§ **Work item**:
Report every line from the following entries that contains the string "data".

§ **Rendered images with source text**:
'''

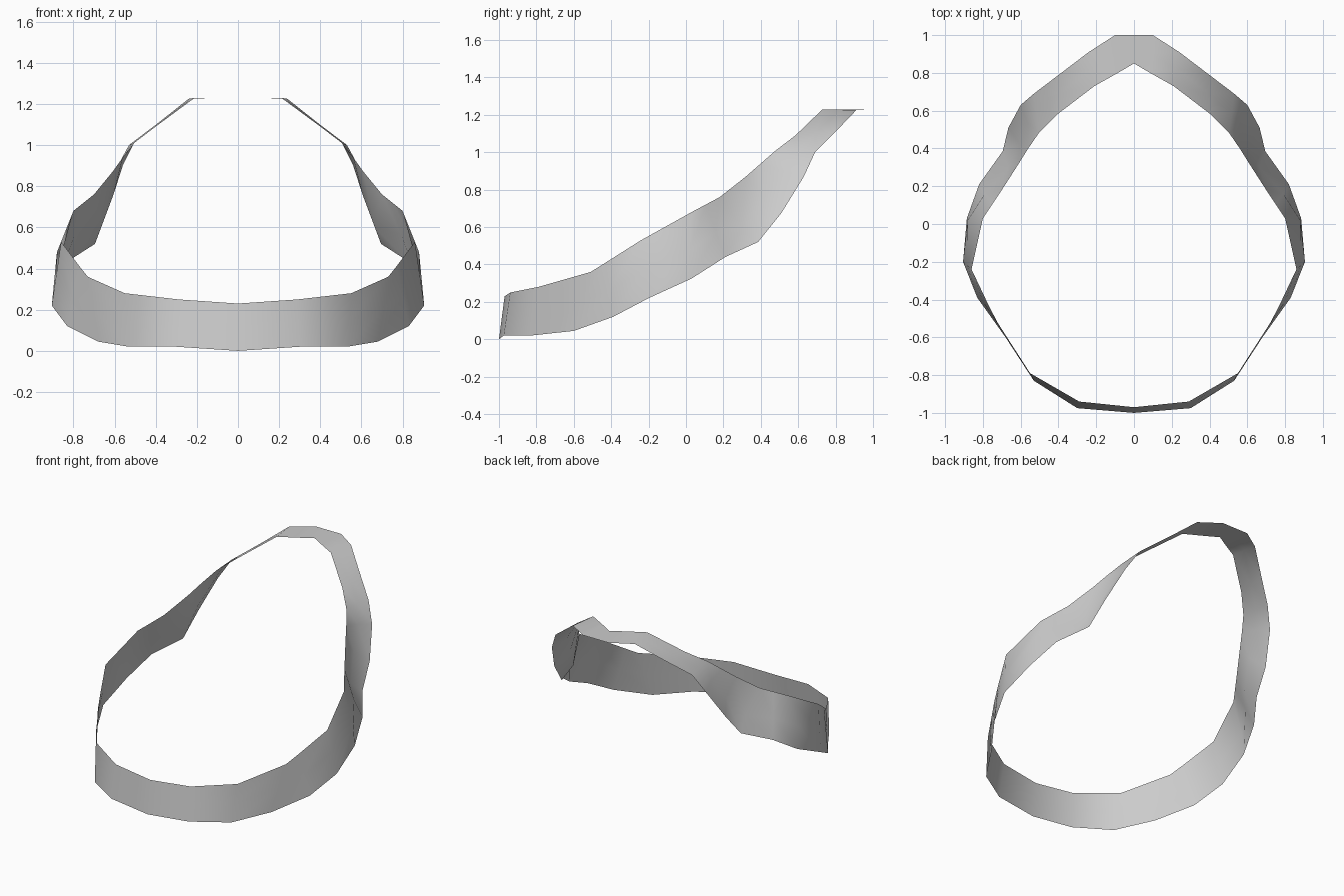
import bpy
import bmesh
from mathutils import Vector

# Stations along the right half, front to back:
# outer (lower) edge, inner (upper) edge, optional centre-line point
stations = [
    ((0.00, -1.00, 0.00), (0.00, -0.97, 0.23), None),
    ((0.30, -0.975, 0.02), (0.29, -0.94, 0.25), None),
    ((0.53, -0.83, 0.02), (0.55, -0.79, 0.28), None),
    ((0.68, -0.60, 0.045), (0.73, -0.51, 0.36), None),
    ((0.83, -0.39, 0.12), (0.77, -0.43, 0.41), None),
    ((0.905, -0.20, 0.22), (0.86, -0.24, 0.53), None),
    ((0.885, 0.03, 0.325), (0.80, 0.03, 0.68), (0.88, 0.02, 0.48)),
    ((0.82, 0.21, 0.44), (0.75, 0.105, 0.72), (0.79, 0.16, 0.57)),
    ((0.695, 0.385, 0.52), (0.70, 0.18, 0.76), (0.665, 0.30, 0.60)),
    ((0.665, 0.51, 0.675), (0.61, 0.32, 0.87), (0.605, 0.42, 0.76)),
    ((0.60, 0.63, 0.87), (0.56, 0.40, 0.94), (0.56, 0.53, 0.90)),
    ((0.53, 0.69, 1.00), (0.505, 0.48, 1.01), None),
    ((0.385, 0.80, 1.11), (0.40, 0.585, 1.09), None),
    ((0.24, 0.91, 1.225), (0.21, 0.73, 1.23), None),
    ((0.10, 1.00, 1.23), (0.085, 0.80, 1.23), None),
    ((0.00, 1.00, 1.23), (0.00, 0.85, 1.23), None),
]

# Twisted band: half strip of three rails
bm = bmesh.new()
rows = []
for lower, upper, centre in stations:
    mid = centre or (Vector(lower) + Vector(upper)) / 2
    rows.append([bm.verts.new(p) for p in (lower, mid, upper)])
for a, b in zip(rows, rows[1:]):
    for k in range(2):
        bm.faces.new((a[k], b[k], b[k + 1], a[k + 1]))
for face in bm.faces:
    face.smooth = True

mesh = bpy.data.meshes.new("band")
bm.to_mesh(mesh)
bm.free()
band = bpy.data.objects.new("band", mesh)
bpy.context.collection.objects.link(band)

# Other half by mirroring
mirror = band.modifiers.new("mirror", "MIRROR")
mirror.use_axis[0] = True
mirror.use_clip = True
mirror.merge_threshold = 0.001

# Plain grey
grey = bpy.data.materials.new("light grey")
grey.diffuse_color = (0.6, 0.6, 0.6, 1)
mesh.materials.append(grey)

'''

§ **Exercise output**:
mesh = bpy.data.meshes.new("band")
band = bpy.data.objects.new("band", mesh)
grey = bpy.data.materials.new("light grey")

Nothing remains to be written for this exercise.